him not a little till the honour was explained. Having now exchanged their two canoes for one of a larger
size, they continued their journey down the river.
 On 25th October they found the waters of the Niger were joined by another large river known to-day as the
Benue, the Mother of Waters, flowing in from the east. After this the banks of the river seemed to grow hilly,
and villages were few and far between. "Our canoe passed smoothly along the Niger, and everything was silent
and solitary; no sound could be distinguished save our own voices and the plashing of the paddles with their

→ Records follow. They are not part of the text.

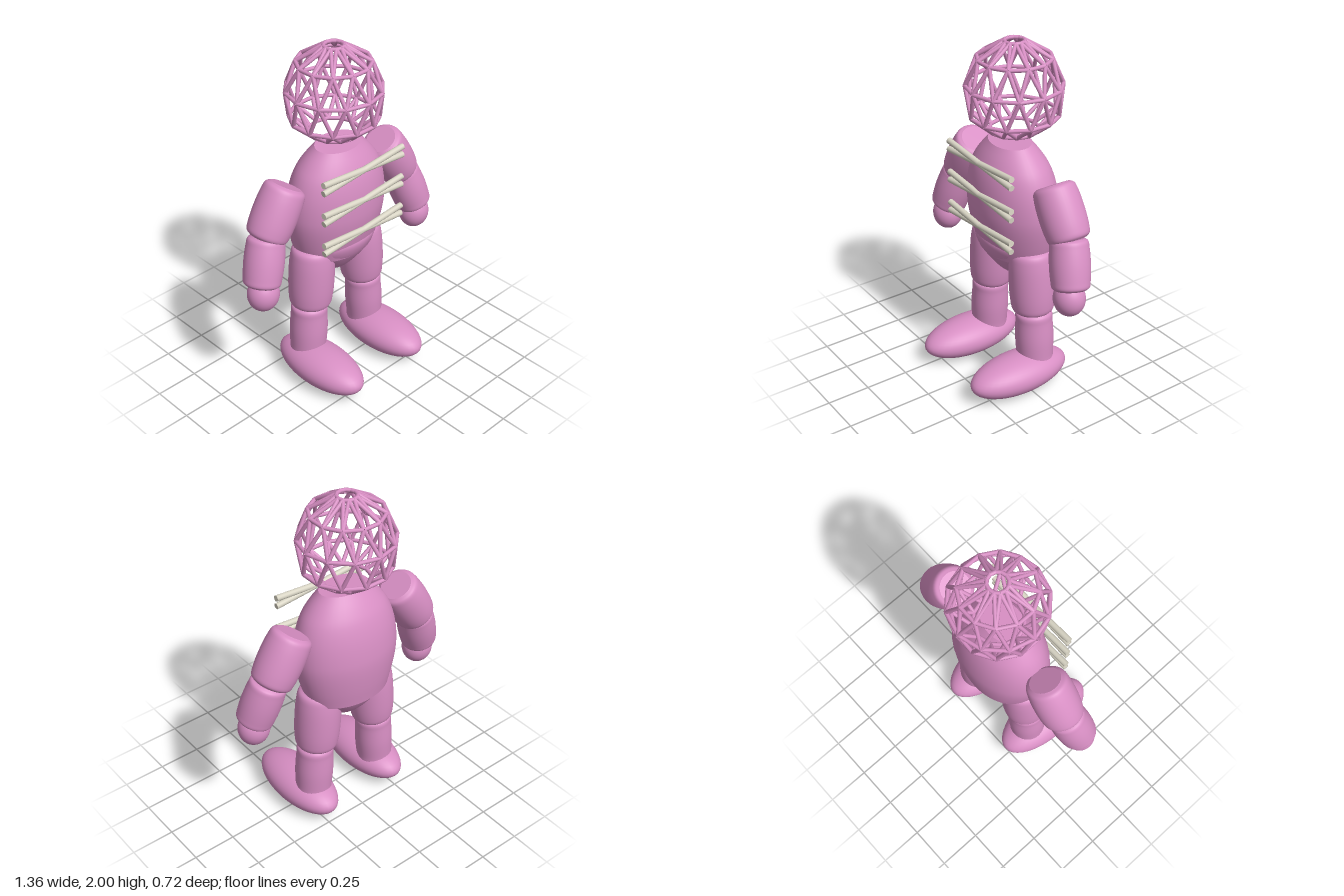
import * as THREE from 'three';
import { mergeGeometries } from 'three/addons/utils/BufferGeometryUtils.js';

const UP = new THREE.Vector3(0, 1, 0);
const V = (x, y, z) => new THREE.Vector3(x, y, z);

// Straight round bar between two points
function rod(a, b, radius, sides = 8) {
  const d = b.clone().sub(a);
  const g = new THREE.CylinderGeometry(radius, radius, d.length(), sides);
  g.applyQuaternion(new THREE.Quaternion().setFromUnitVectors(UP, d.normalize()));
  const m = a.clone().add(b).multiplyScalar(0.5);
  return g.translate(m.x, m.y, m.z);
}

// Turned solid from [radius, y] points, bottom to top, smooth sides and flat ends
function turned(profile) {
  const curve = new THREE.CatmullRomCurve3(profile.map(([r, y]) => V(r, y, 0)));
  const side = curve.getPoints(28).map(p => new THREE.Vector2(p.x, p.y));
  const first = side[0], last = side[side.length - 1];
  return new THREE.LatheGeometry([
    new THREE.Vector2(0, first.y), first.clone(), ...side,
    last.clone(), new THREE.Vector2(0, last.y)], 40);
}

// Barrel-shaped limb segment from the lower point to the upper point
function barrel(lower, upper, radius, endRadius) {
  const d = upper.clone().sub(lower), h = d.length();
  const mid = (radius + endRadius) / 2;
  const g = turned([
    [endRadius, 0], [mid + 0.004, 0.05 * h], [radius * 0.96, 0.18 * h], [radius, 0.5 * h],
    [radius * 0.96, 0.82 * h], [mid + 0.004, 0.95 * h], [endRadius, h]]);
  g.applyQuaternion(new THREE.Quaternion().setFromUnitVectors(UP, d.normalize()));
  return g.translate(lower.x, lower.y, lower.z);
}

function ellipsoid(c, rx, ry, rz) {
  return new THREE.SphereGeometry(1, 40, 24).scale(rx, ry, rz).translate(c.x, c.y, c.z);
}

// Open triangulated cage, alternate rings turned by half a step
function cage() {
  const n = 12, radius = 0.011;
  const rings = [[1.5, 0.135], [1.585, 0.24], [1.75, 0.26], [1.9, 0.2], [1.989, 0.055]];
  const point = (k, i) => {
    const a = (i + (k % 2) / 2) / n * Math.PI * 2;
    return V(Math.sin(a) * rings[k][1], rings[k][0], Math.cos(a) * rings[k][1] - 0.09);
  };
  const bars = [];
  for (let k = 0; k < rings.length; k++) {
    for (let i = 0; i < n; i++) {
      const p = point(k, i);
      bars.push(rod(p, point(k, i + 1), radius));
      if (k + 1 < rings.length) {
        const shift = k % 2 ? 1 : -1;
        bars.push(rod(p, point(k + 1, i), radius), rod(p, point(k + 1, i + shift), radius));
      }
    }
  }
  return mergeGeometries(bars);
}

export function createModel() {
  const model = new THREE.Group();
  model.name = 'figure';
  const pink = new THREE.MeshStandardMaterial({ color: 0xd88fc4 });
  pink.name = 'pink';
  const bone = new THREE.MeshStandardMaterial({ color: 0xd9d5c5 });
  bone.name = 'bone';
  const add = (name, geometry, material = pink) => {
    const mesh = new THREE.Mesh(geometry, material);
    mesh.name = name;
    model.add(mesh);
    return mesh;
  };

  add('headCage', cage());

  // Trunk, flattened front to back and leaning slightly
  const torso = add('torso', turned([
    [0.255, -0.21], [0.285, -0.11], [0.308, 0], [0.313, 0.08], [0.298, 0.2],
    [0.262, 0.3], [0.212, 0.37], [0.145, 0.44]])
    .scale(1, 1, 0.7));
  torso.position.set(0, 1, -0.088);
  torso.rotation.x = 0.06;
  const hips = add('hips', turned([
    [0.07, 0.64], [0.11, 0.668], [0.175, 0.73], [0.232, 0.8], [0.255, 0.86], [0.245, 0.9]])
    .scale(1, 1, 0.77));
  hips.position.z = -0.09;

  // Limbs on both sides
  for (const [side, s] of [['left', 1], ['right', -1]]) {
    const P = (x, y, z) => V(s * x, y, z);
    add(side + 'UpperArm', barrel(P(0.51, 1.045, -0.085), P(0.35, 1.305, -0.087), 0.125, 0.088));
    add(side + 'Forearm', barrel(P(0.59, 0.805, -0.035), P(0.505, 1.06, -0.08), 0.11, 0.082));
    add(side + 'Hand', ellipsoid(P(0.585, 0.755, -0.03), 0.09, 0.1, 0.086));
    add(side + 'Thigh', barrel(P(0.205, 0.46, -0.08), P(0.178, 0.85, -0.08), 0.13, 0.09));
    add(side + 'Shin', barrel(P(0.23, 0.13, -0.08), P(0.212, 0.47, -0.08), 0.109, 0.088));
    add(side + 'Foot', ellipsoid(P(0.24, 0.11, 0.042), 0.15, 0.11, 0.314));
  }

  // Crossed bars over the chest
  for (const y of [1.35, 1.163, 0.973]) {
    for (const s of [1, -1]) {
      add('chestBar', rod(V(-0.293, y + s * 0.025, 0.135), V(0.293, y - s * 0.025, 0.135), 0.017, 16), bone);
    }
  }
  return model;
}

echoes; the song of birds was not heard, nor could any animal whatever be seen; the banks seemed to be
entirely deserted, and the magnificent Niger to be slumbering in its own grandeur."
RICHARD AND JOHN LANDER PADDLING DOWN THE NIGER.
"One can imagine the feelings," says a modern writer, "in such circumstances of the brothers, drifting they
 not whither, in intolerable silence and loneliness on the bosom of a river which had caused the death of so
many men who had endeavoured to wrest from it its secret." Two days later a large village appeared, and
suddenly a cry rang through the air: "Holloa, you Englishmen! You come here!" It came from a "little squinting
fellow" dressed in an English soldier's jacket, a messenger from the Chief of Bonney on the coast, buying
slaves for his master. He had picked up a smattering of English from the Liverpool trading ships which came to
Bonney for palm-oil from the river. There was no longer any doubt that the mouth of the Niger was not far off,
and that the many-mouthed delta was well known to Europeans under the name of the "Oil Rivers" flowing into
the Bight of Benin.
Lander pushed on till he had paddled down the Brass River, as one of the many branches was called, when he
heard "the welcome sound of the surf on the beach."
The mystery of the Niger, after a lapse of two thousand five hundred years since its existence had been
recorded by Herodotus, was solved at last.